If you open up a Rails console and access information from your database you can see the time it spends looking up that information. For example:

>> Article.find(6616).title
  Article Load (0.5ms)  SELECT `articles`.* FROM `articles` WHERE `articles`.`id` = 6616 LIMIT 1
"The ‘Wow’ Factor: Mason Econ Major Interns at White House"
>> Article.find(6616).title
  Article Load (0.4ms)  SELECT `articles`.* FROM `articles` WHERE `articles`.`id` = 6616 LIMIT 1
"The ‘Wow’ Factor: Mason Econ Major Interns at White House"

I picked an article number and did a query of its title and see that it was a 0.5 and 0.4ms call on the database. The database I am working with locally is quite small and the query isn’t very complex. Regardless, with caching we can remove database calls from the equation. Caching works like a hash with a key and a value. The syntax is Rails.cache.write('key', value) and then Rails.cache.read('key').

>> Rails.cache.write('ArticleTitle',Article.find(6616).title)
  Article Load (0.4ms)  SELECT `articles`.* FROM `articles` WHERE `articles`.`id` = 6616 LIMIT 1
true
>> Rails.cache.read('ArticleTitle')
"The ‘Wow’ Factor: Mason Econ Major Interns at White House"

With the read action there is no database call.
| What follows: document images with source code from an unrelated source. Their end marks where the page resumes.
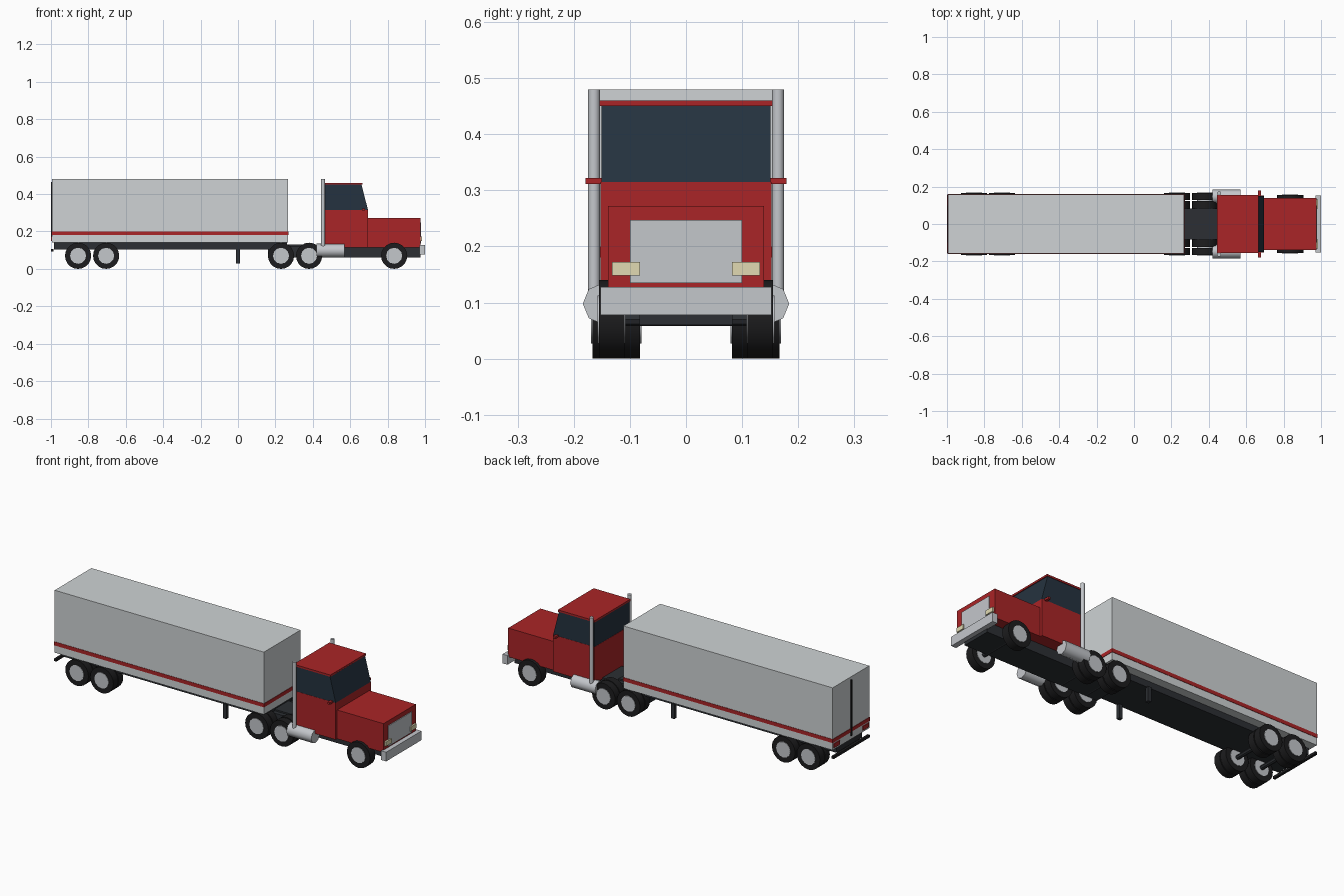
import bpy, bmesh, math

if "Cube" in bpy.data.objects:
    bpy.data.objects.remove(bpy.data.objects["Cube"])


def material(name, rgb):
    m = bpy.data.materials.new(name)
    m.diffuse_color = (*rgb, 1)
    m.use_nodes = True
    m.node_tree.nodes["Principled BSDF"].inputs["Base Color"].default_value = m.diffuse_color
    return m


RED = material("red_paint", (0.40, 0.018, 0.02))
DARK = material("dark_frame", (0.025, 0.028, 0.033))
BLACK = material("rubber", (0.012, 0.012, 0.013))
GLASS = material("glass", (0.018, 0.032, 0.05))
PALE = material("pale_panel", (0.62, 0.65, 0.66))
METAL = material("metal", (0.55, 0.57, 0.60))
CREAM = material("lamp", (0.75, 0.70, 0.45))


def finish(bm, name, mat, smooth=None):
    bmesh.ops.recalc_face_normals(bm, faces=bm.faces)
    me = bpy.data.meshes.new(name)
    bm.to_mesh(me)
    bm.free()
    ob = bpy.data.objects.new(name, me)
    bpy.context.collection.objects.link(ob)
    me.materials.append(mat)
    if smooth:
        bpy.ops.object.select_all(action='DESELECT')
        ob.select_set(True)
        bpy.context.view_layer.objects.active = ob
        bpy.ops.object.shade_smooth_by_angle(angle=math.radians(smooth))
    return ob


def box(name, x, y, z, mat):
    """Box from (min, max) ranges."""
    bm = bmesh.new()
    bmesh.ops.create_cube(bm, size=1)
    for v in bm.verts:
        v.co = [r[0] if c < 0 else r[1] for r, c in zip((x, y, z), v.co)]
    return finish(bm, name, mat)


def pair(name, x, y, z, mat):
    """Box mirrored to both sides of the truck."""
    box(name + "_front", x, (-y[1], -y[0]), z, mat)
    box(name + "_back", x, y, z, mat)


def cylinder(name, centre, r, length, axis, sides, mat, smooth=40):
    bm = bmesh.new()
    bmesh.ops.create_cone(bm, cap_ends=True, segments=sides, radius1=r, radius2=r, depth=length)
    ob = finish(bm, name, mat, smooth)
    ob.location = centre
    ob.rotation_euler = {'x': (0, math.pi / 2, 0), 'y': (math.pi / 2, 0, 0), 'z': (0, 0, 0)}[axis]
    return ob


# Trailer body, stripe and rear details
box("trailer_box", (-0.995, 0.267), (-0.158, 0.158), (0.14, 0.48), PALE)
box("trailer_stripe", (-0.997, 0.269), (-0.16, 0.16), (0.18, 0.20), RED)
box("trailer_frame", (-0.985, 0.262), (-0.11, 0.11), (0.105, 0.14), DARK)
box("rear_door_seam", (-1.0, -0.99), (-0.004, 0.004), (0.16, 0.465), BLACK)
box("rear_bumper", (-1.0, -0.987), (-0.155, 0.155), (0.092, 0.106), BLACK)
pair("tail_light", (-0.999, -0.99), (0.10, 0.15), (0.15, 0.173), RED)
pair("landing_leg", (-0.01, 0.01), (0.095, 0.115), (0.03, 0.11), DARK)

# Tractor chassis and coupling plate
box("tractor_chassis", (0.16, 0.975), (-0.083, 0.083), (0.06, 0.122), DARK)
box("coupling_plate", (0.20, 0.365), (-0.06, 0.06), (0.12, 0.13), DARK)

# Cab, hood and roof
box("cab_lower", (0.445, 0.695), (-0.152, 0.152), (0.115, 0.315), RED)
box("hood", (0.69, 0.975), (-0.139, 0.139), (0.115, 0.272), RED)
box("roof", (0.443, 0.665), (-0.154, 0.154), (0.45, 0.46), RED)

# Glazed upper cab with sloping windscreen
bm = bmesh.new()
outline = [(0.446, 0.315), (0.695, 0.315), (0.66, 0.451), (0.446, 0.451)]
face = bm.faces.new([bm.verts.new((x, -0.151, z)) for x, z in outline])
ext = bmesh.ops.extrude_face_region(bm, geom=[face])["geom"]
bmesh.ops.translate(bm, vec=(0, 0.302, 0), verts=[g for g in ext if isinstance(g, bmesh.types.BMVert)])
finish(bm, "cab_windows", GLASS)

# Nose details
box("grille", (0.97, 0.979), (-0.10, 0.10), (0.135, 0.247), METAL)
pair("headlight", (0.97, 0.985), (0.082, 0.132), (0.148, 0.172), CREAM)
box("front_bumper", (0.97, 1.0), (-0.152, 0.152), (0.078, 0.128), METAL)
pair("mirror", (0.664, 0.678), (0.15, 0.179), (0.311, 0.322), RED)

# Exhaust stacks and fuel tanks
for side, s in (("front", -1), ("back", 1)):
    cylinder("exhaust_stack_" + side, (0.455, s * 0.164, 0.29), 0.011, 0.38, 'z', 10, METAL)
    cylinder("fuel_tank_" + side, (0.495, s * 0.147, 0.098), 0.037, 0.15, 'x', 8, METAL, 50)

# Wheels: single steering axle, dual tyres elsewhere
AXLES = [(-0.855, True), (-0.705, True), (0.23, True), (0.38, True), (0.835, False)]
for i, (x, dual) in enumerate(AXLES):
    cylinder(f"axle_{i}", (x, 0, 0.07), 0.012, 0.24, 'y', 8, DARK)
    tyres = [(0.082, 0.122), (0.127, 0.167)] if dual else [(0.11, 0.155)]
    for s in (-1, 1):
        for a, b in tyres:
            cylinder(f"tyre_{i}", (x, s * (a + b) / 2, 0.07), 0.07, b - a, 'y', 20, BLACK)
            cylinder(f"hub_{i}", (x, s * (a + b) / 2, 0.07), 0.043, b - a + 0.005, 'y', 12, METAL)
Caching also supports expiring the cache, versioning it, giving it a time to live and so on. More infomation can be found in the Rails guides.

Aside from reading and writing, you can also perform a fetch which will read the result that is stored in the cache and if there is nothing there it will create the cache by performing the passed in block.

>> Rails.cache.fetch('ArticleTitle') {Article.find(6616).title}
  Article Load (0.4ms)  SELECT `articles`.* FROM `articles` WHERE `articles`.`id` = 6616 LIMIT 1
"The ‘Wow’ Factor: Mason Econ Major Interns at White House"
>> Rails.cache.fetch('ArticleTitle') {Article.find(6616).title}
"The ‘Wow’ Factor: Mason Econ Major Interns at White House"
>> Rails.cache.fetch('ArticleTitle') {Article.find(6616).title}
"The ‘Wow’ Factor: Mason Econ Major Interns at White House"
>>

We see that the first time we attempted to fetch the ArticleTitle it didn’t exist so it made a database query but on each subsequent fetch there was no database call.

The use case that occurred recently was that our site at work has become a target for hackers. We’re using the fantastic rack attack gem that I created a cron job to poll daily and update the list by removing ip addresses that are no longer on the list and adding any new ones to the list. I created a Blacklist table in the database with the following cache actions:

class Blacklist < ActiveRecord::Base
  attr_accessible :ip_address
  after_commit :clear_blacklisted_ips

  def self.blacklisted_ips
    Rails.cache.fetch([self, "blacklist"]) { Blacklist.all.collect {|x| x.ip_address}}
  end

  def clear_blacklisted_ips
    Rails.cache.delete([self.class.name, "blacklist"])
  end

end

So I am creating a blacklisted_ips that doesn’t expire unless the after_commit gets called by the blacklist table being changed. If the table is changed, I delete the cache so the most recent list of ips is in the cache. For reference, here is my rack attack initializer rack_attack.rb:

Rack::Attack.blacklist('block dinks') do |req|

  Blacklist.blacklisted_ips.include?(req.ip)

end

I know, pretty basic eh?